Disc piracy cases soar 94pc as girls recruited for sales

PUBLISHED : Saturday, 15 December, 2001, 12:00am
UPDATED : Saturday, 15 December, 2001, 12:00am

The number of video-disc piracy cases has almost doubled this year, with officials particularly concerned over a six-fold increase in the number of young girls involved in the trade.

One of the girls, arrested three times, was aged 11.

Assistant Commissioner of Customs and Excise, Poon Yeung-kwong, said the number of piracy cases detected in the first 11 months of the year soared 94 per cent to 11,506 from 5,921 for the whole of last year.

He put the rise down to an increased number of raids, rather than a rising incidence of piracy, but said officials were concerned about the surge in the number of teenagers engaged in the illegal trade. The number of juveniles aged under 16 arrested increased eight per cent from 233 for the whole of last year to 253 up to the start of this month.

Among the juveniles, the number of girls went from 13 last year to 91. The youngest was aged 11 and was caught selling pirated discs three times within two weeks in Mongkok during the summer holidays. She has been prosecuted and sent to a girls' home.

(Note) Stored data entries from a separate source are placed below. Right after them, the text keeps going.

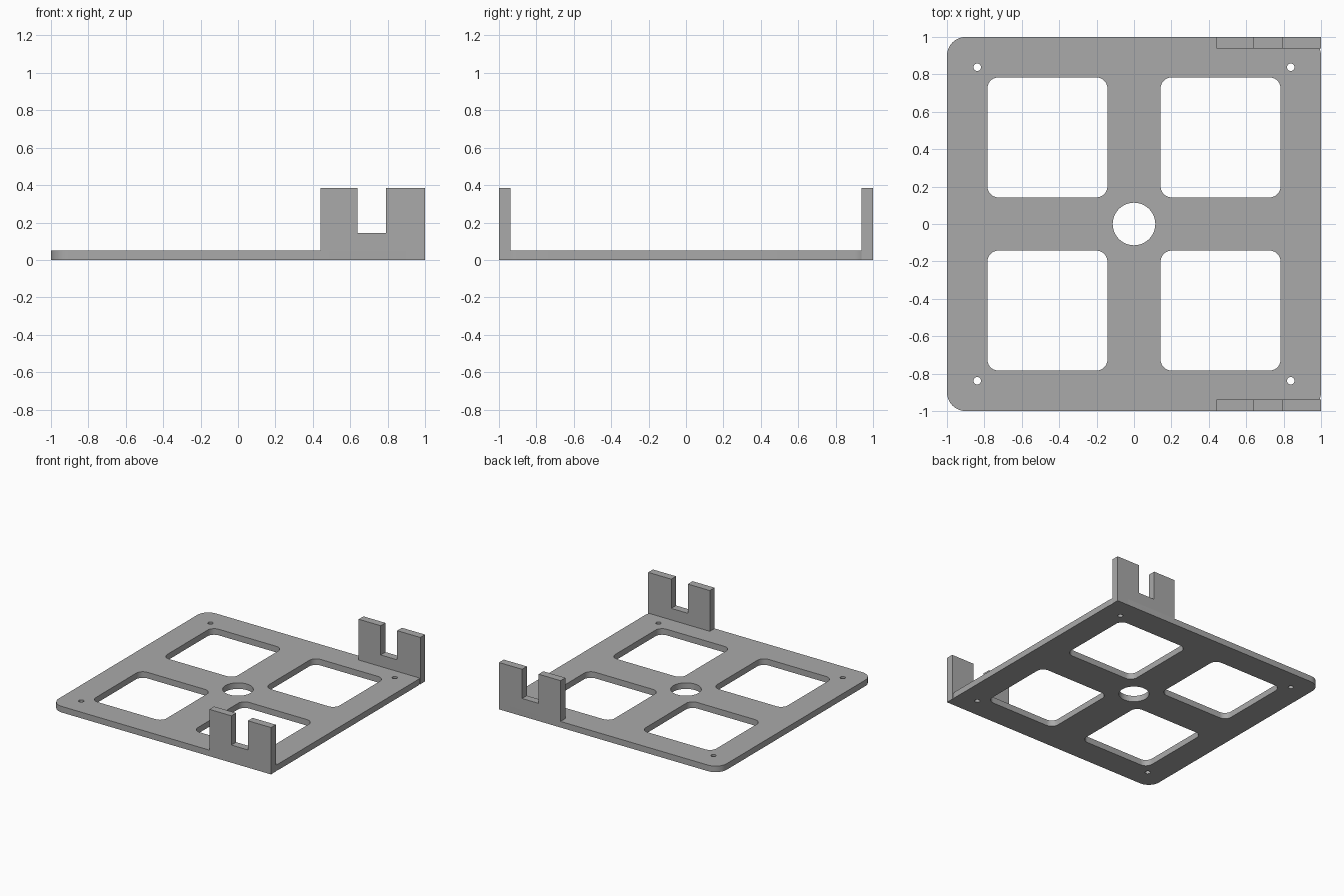
import bpy
from math import cos, sin, pi, radians

cube = bpy.data.objects.get("Cube")
if cube:
    bpy.data.objects.remove(cube, do_unlink=True)

THICK = 0.05      # base plate thickness
WALL = 0.062      # bracket thickness

grey = bpy.data.materials.new("plain grey")
grey.use_nodes = True
color = (0.40, 0.40, 0.40, 1)
grey.diffuse_color = color
grey.node_tree.nodes["Principled BSDF"].inputs["Base Color"].default_value = color


def circle(cx, cy, r, n=48):
    return [(cx + r * cos(2 * pi * i / n), cy + r * sin(2 * pi * i / n)) for i in range(n)]


def rounded_square(cx, cy, half, r, steps=10):
    pts = []
    for q, (sx, sy) in enumerate([(1, 1), (-1, 1), (-1, -1), (1, -1)]):
        for i in range(steps + 1):
            a = (q + i / steps) * pi / 2
            pts.append((cx + sx * (half - r) + r * cos(a), cy + sy * (half - r) + r * sin(a)))
    return pts


def extruded(name, outlines, depth):
    """Filled outline with holes, extruded and turned into a mesh object."""
    curve = bpy.data.curves.new(name, "CURVE")
    curve.dimensions = "2D"
    curve.fill_mode = "BOTH"
    curve.extrude = depth / 2
    for pts in outlines:
        spline = curve.splines.new("POLY")
        spline.points.add(len(pts) - 1)
        for p, (x, y) in zip(spline.points, pts):
            p.co = (x, y, 0, 1)
        spline.use_cyclic_u = True
    curve.materials.append(grey)
    obj = bpy.data.objects.new(name, curve)
    bpy.context.collection.objects.link(obj)
    bpy.ops.object.select_all(action="DESELECT")
    obj.select_set(True)
    bpy.context.view_layer.objects.active = obj
    bpy.ops.object.convert(target="MESH")
    obj = bpy.context.object
    obj.name = name
    bpy.ops.object.mode_set(mode="EDIT")
    bpy.ops.mesh.select_all(action="SELECT")
    bpy.ops.mesh.remove_doubles(threshold=0.0001)
    bpy.ops.mesh.normals_make_consistent(inside=False)
    bpy.ops.object.mode_set(mode="OBJECT")
    bpy.ops.object.shade_smooth_by_angle(angle=radians(30))
    return obj


# Base plate with four windows, a centre hole and corner screw holes
outlines = [rounded_square(0, 0, 1, 0.1), circle(0, 0, 0.114)]
for sx in (-1, 1):
    for sy in (-1, 1):
        outlines.append(rounded_square(sx * 0.463, sy * 0.463, 0.321, 0.06))
        outlines.append(circle(sx * 0.838, sy * 0.838, 0.02, 24))
plate = extruded("base_plate", outlines, THICK)
plate.location.z = THICK / 2

# Notched upright brackets at the front and back edges
profile = [(0.44, 0), (1, 0), (1, 0.385), (0.79, 0.385),
           (0.79, 0.145), (0.64, 0.145), (0.64, 0.385), (0.44, 0.385)]
for name, side in (("front_bracket", -1), ("back_bracket", 1)):
    bracket = extruded(name, [profile], WALL)
    bracket.rotation_euler.x = pi / 2
    bracket.location.y = side * (1 - WALL / 2)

'We're concerned about the problem. It may be because it's quick money. They are usually being approached at places like the game centres and offered pay of $250 to $350 a day,' said Mr Poon.

Frontline Customs officers found that while in the past it was usually boys selling pirated DVDs or VCDs at hawker stalls, more girls were now being seen manning the stalls, with the boys keeping a lookout.

The department's investigation into the juveniles' cases found half of them came from broken families and about 10 per cent of them had previously committed minor offences such as shoplifting.

Seven teenagers aged 13 and 14 have been arrested in three days of anti-piracy raids. About 145,000 pirated discs were seized in the operation, including the blockbuster Harry Potter and the Sorcerer's Stone, which is not on general release in Hong Kong until Thursday.

Mr Poon said officers would step up raids during the Christmas holidays and were studying if they could refer some marginal-case teenagers to Government social workers for follow-up counselling.

The number of small centres raided where discs are copied - which have apparently replaced large production plants - increased from seven last year to 42 in the first 11 months of this year. Mr Poon also said this was due to an increased number of raids.

Mr Poon said a drop in the number of pirated discs seized - from 8.4 million last year to 8.2 million this year - showed piracy was on the wane. The number of people arrested for piracy-related activities dropped eight per cent from last year's 2,751 to 2,530 in the first 11 months of this year.